Crash1st November 1987
Published in Crash #46
Pool can never be the same again after you've taken your cue to a hexagonal table.
As in the standard game, coloured balls have to be hit into six pockets using the white cue ball. A cursor is used to align the cue ball and a coloured object ball with the pocket. By creating the right angle the coloured ball can be hit into a pocket. Six of the coloured balls may be hit into the pockets in any order, but the black must be left till last, or a foul shot is incurred and the game lost.
Different types of spin (top, side and back) can be given to the cue ball, causing it to react after striking the coloured ball. In this way a good position can be achieved for the next shot. A shot's strength is regulated by altering the length of the cue in the box at the bottom right of the screen.
For every ball potted, points are awarded. When all the balls on the table have been potted the frame is over and another one can be played with a different arrangement of balls. (A frame designer allows you to add your own ball arrangements.) If three shots are missed, the game is over and it's time to hang up your cue.
A frame-designer allows you to set up your own starting position.
Joysticks: Cursor, Kempston, Sinclair
Graphics: simple but clear
Sound: informative bells, whistles
Options: redefinable keys, or two players or one player versus computer, frame designer
Paul ... 51%
'A nice variation on snooker, this, though I can't really see people going out in their droves to purchase it. I'd love to play the full-size table version - the computer version seems to have quite a bit of trouble when working out the correct angles from your spin, speed and table position. The one-player game is the most challenging, and though Angleball will be fun for the snooker/pool/eight-ball fanatics, it won't be too attractive to anyone else.'

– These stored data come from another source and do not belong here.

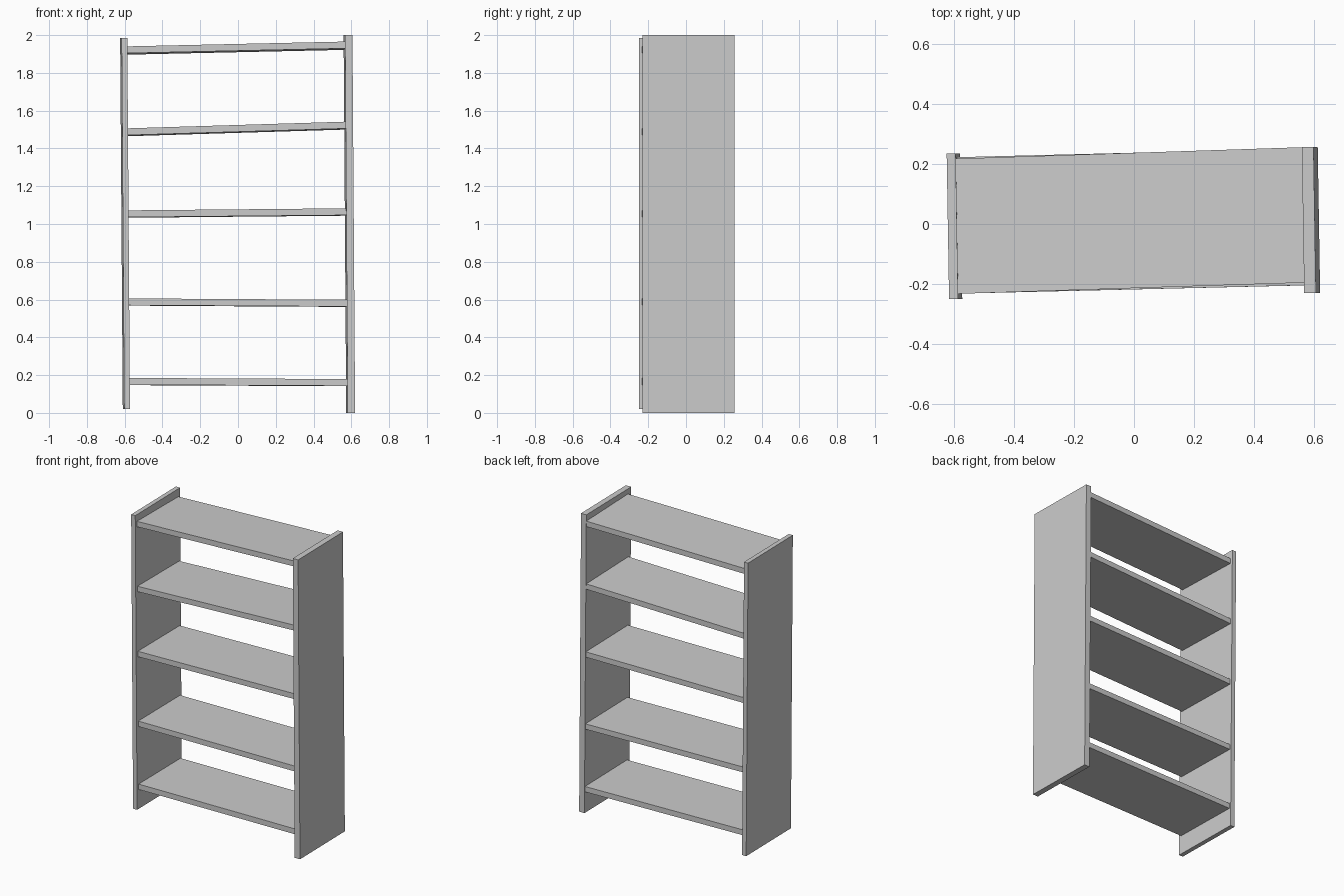
import bpy

if "Cube" in bpy.data.objects:
    bpy.data.objects.remove(bpy.data.objects["Cube"])


def board(name, corners):
    """Six-sided board from two quads: corners[0:4] and corners[4:8] face each other."""
    me = bpy.data.meshes.new(name)
    faces = [(0, 1, 2, 3), (7, 6, 5, 4)]
    faces += [(i, i + 4, (i + 1) % 4 + 4, (i + 1) % 4) for i in range(4)]
    me.from_pydata(corners, [], faces)
    ob = bpy.data.objects.new(name, me)
    bpy.context.collection.objects.link(ob)
    # consistent outward normals
    import bmesh
    bm = bmesh.new()
    bm.from_mesh(me)
    bmesh.ops.recalc_face_normals(bm, faces=bm.faces)
    bm.to_mesh(me)
    bm.free()


def side(name, x, thick, y0, y1, z0, z1, lean=-0.014, twist=-0.008):
    """Upright panel; x is the outer-left bottom front edge, leaning and twisted slightly."""
    pts = []
    for z, dx in ((z0, 0), (z1, lean)):
        pts += [(x + dx, y0, z), (x + dx + thick, y0, z),
                (x + dx + thick + twist, y1, z), (x + dx + twist, y1, z)]
    board(name, pts)


def shelf(name, z_left, z_right, y_left, y_right, drop, thick=0.036):
    """Crooked shelf; z values are the front top edge, drop lowers the back edge."""
    pts = []
    for x, z, (y0, y1) in ((-0.588, z_left, y_left), (0.592, z_right, y_right)):
        x -= 0.014 * z / 2
        pts += [(x, y0, z - thick), (x - 0.008, y1, z - thick - drop),
                (x - 0.008, y1, z - drop), (x, y0, z)]
    board(name, pts)


# Uprights
side("left_side", -0.602, 0.030, -0.25, 0.235, 0.02, 1.985)
side("right_side", 0.581, 0.039, -0.23, 0.256, 0.0, 2.0)

# Shelves, bottom to top: left z, right z, back drop
low = ((-0.232, 0.222), (-0.204, 0.252))
top = ((-0.233, 0.217), (-0.195, 0.256))
for i, (zl, zr, drop, (yl, yr)) in enumerate([
        (0.185, 0.179, 0.002, low),
        (0.606, 0.599, 0.002, low),
        (1.072, 1.083, 0.003, low),
        (1.506, 1.542, 0.006, low),
        (1.940, 1.966, 0.008, top)]):
    shelf(f"shelf_{i + 1}", zl, zr, yl, yr, drop)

Bym ... 60%
'The new-style hexagonal snooker table makes computer snooker easier, bringing the idea of clearing away all the balls within the realms of possibility. It doesn't take as long to get bored with Angleball as it does with every other snooker game (Including the televised, professional type). But perhaps the strength factor needs a bit of tweaking - I find that either you give the shot full power and the cue ball trickles along into the hole, or you fry to kiss the pink and the cue ball trickles along till it comes within close range of a ball. And if you do happen to make a mistake, or find a screen where you can't get a clear break, you'll need more than the stingy three misses you're allowed. BUT, this is the best snooker simulation yet'
Nick ... 42%

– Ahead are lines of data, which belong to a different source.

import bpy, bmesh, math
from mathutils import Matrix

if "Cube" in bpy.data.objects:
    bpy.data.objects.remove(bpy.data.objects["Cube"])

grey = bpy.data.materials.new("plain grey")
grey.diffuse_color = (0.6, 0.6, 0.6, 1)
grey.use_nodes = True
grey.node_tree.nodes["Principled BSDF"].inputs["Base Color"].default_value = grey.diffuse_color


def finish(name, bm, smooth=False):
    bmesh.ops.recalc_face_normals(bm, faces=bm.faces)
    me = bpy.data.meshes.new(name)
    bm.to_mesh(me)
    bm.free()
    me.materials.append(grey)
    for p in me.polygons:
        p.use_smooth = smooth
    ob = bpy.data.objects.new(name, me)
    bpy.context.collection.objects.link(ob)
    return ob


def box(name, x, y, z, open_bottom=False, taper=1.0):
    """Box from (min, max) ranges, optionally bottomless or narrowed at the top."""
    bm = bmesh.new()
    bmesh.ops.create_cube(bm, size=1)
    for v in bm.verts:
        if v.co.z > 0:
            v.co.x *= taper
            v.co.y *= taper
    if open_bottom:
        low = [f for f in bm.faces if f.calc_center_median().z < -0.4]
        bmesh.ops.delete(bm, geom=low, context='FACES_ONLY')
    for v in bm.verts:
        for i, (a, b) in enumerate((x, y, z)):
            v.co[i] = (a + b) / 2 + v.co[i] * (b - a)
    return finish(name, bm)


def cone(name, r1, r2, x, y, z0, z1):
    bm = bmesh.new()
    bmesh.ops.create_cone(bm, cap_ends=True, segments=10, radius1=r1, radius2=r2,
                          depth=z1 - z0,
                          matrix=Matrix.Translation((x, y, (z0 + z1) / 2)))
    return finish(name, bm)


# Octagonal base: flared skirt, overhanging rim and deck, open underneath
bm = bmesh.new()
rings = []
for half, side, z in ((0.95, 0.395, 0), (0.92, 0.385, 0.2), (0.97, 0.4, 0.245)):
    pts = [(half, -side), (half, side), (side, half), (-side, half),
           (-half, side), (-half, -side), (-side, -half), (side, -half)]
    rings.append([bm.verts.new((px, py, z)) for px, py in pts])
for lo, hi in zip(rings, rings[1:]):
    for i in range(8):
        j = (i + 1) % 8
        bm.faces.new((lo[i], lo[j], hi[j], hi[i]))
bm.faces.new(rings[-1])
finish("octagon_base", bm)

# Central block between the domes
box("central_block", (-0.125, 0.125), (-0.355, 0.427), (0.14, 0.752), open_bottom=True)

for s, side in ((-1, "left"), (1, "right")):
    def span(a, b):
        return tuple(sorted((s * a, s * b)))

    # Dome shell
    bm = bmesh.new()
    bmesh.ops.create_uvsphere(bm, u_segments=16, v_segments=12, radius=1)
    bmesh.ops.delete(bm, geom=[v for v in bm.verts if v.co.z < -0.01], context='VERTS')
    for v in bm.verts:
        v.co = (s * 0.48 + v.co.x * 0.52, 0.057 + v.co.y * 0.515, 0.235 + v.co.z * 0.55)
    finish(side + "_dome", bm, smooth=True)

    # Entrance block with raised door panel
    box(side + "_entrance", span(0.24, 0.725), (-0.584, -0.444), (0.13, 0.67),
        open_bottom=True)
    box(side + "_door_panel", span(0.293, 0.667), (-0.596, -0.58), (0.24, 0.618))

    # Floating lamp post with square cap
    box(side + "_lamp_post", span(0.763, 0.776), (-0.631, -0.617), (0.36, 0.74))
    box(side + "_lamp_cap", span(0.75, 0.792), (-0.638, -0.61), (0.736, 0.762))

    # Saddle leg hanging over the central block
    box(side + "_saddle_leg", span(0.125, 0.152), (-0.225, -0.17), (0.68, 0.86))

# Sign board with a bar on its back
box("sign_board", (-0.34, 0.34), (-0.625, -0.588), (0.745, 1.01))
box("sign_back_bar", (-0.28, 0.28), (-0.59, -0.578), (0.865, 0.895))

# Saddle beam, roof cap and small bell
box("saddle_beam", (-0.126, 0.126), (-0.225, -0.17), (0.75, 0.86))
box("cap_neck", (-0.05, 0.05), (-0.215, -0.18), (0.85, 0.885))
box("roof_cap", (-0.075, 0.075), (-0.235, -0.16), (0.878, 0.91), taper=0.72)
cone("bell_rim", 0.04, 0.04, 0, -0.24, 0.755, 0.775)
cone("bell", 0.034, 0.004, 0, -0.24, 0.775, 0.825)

'Well, what is Angleball? Is it some type of hexagonal snooker? Has Dennis Taylor got to get a pair of even weirder glasses? Well, actually ft's quite a good simulation. Do you remember way, way back when a game just called Snooker was released (the days of no loading screens!)? This one's very similar. The balls are all different colours, and as usual in simulations, there's plenty of colour clash. And when you hit a ball with your cue it doesn't roll, it just hovers! But once you've got used to it you can get a lot of fun out of Angleball. It's one to play on a rainy night (probably in where 99.9% of the rain falls!)'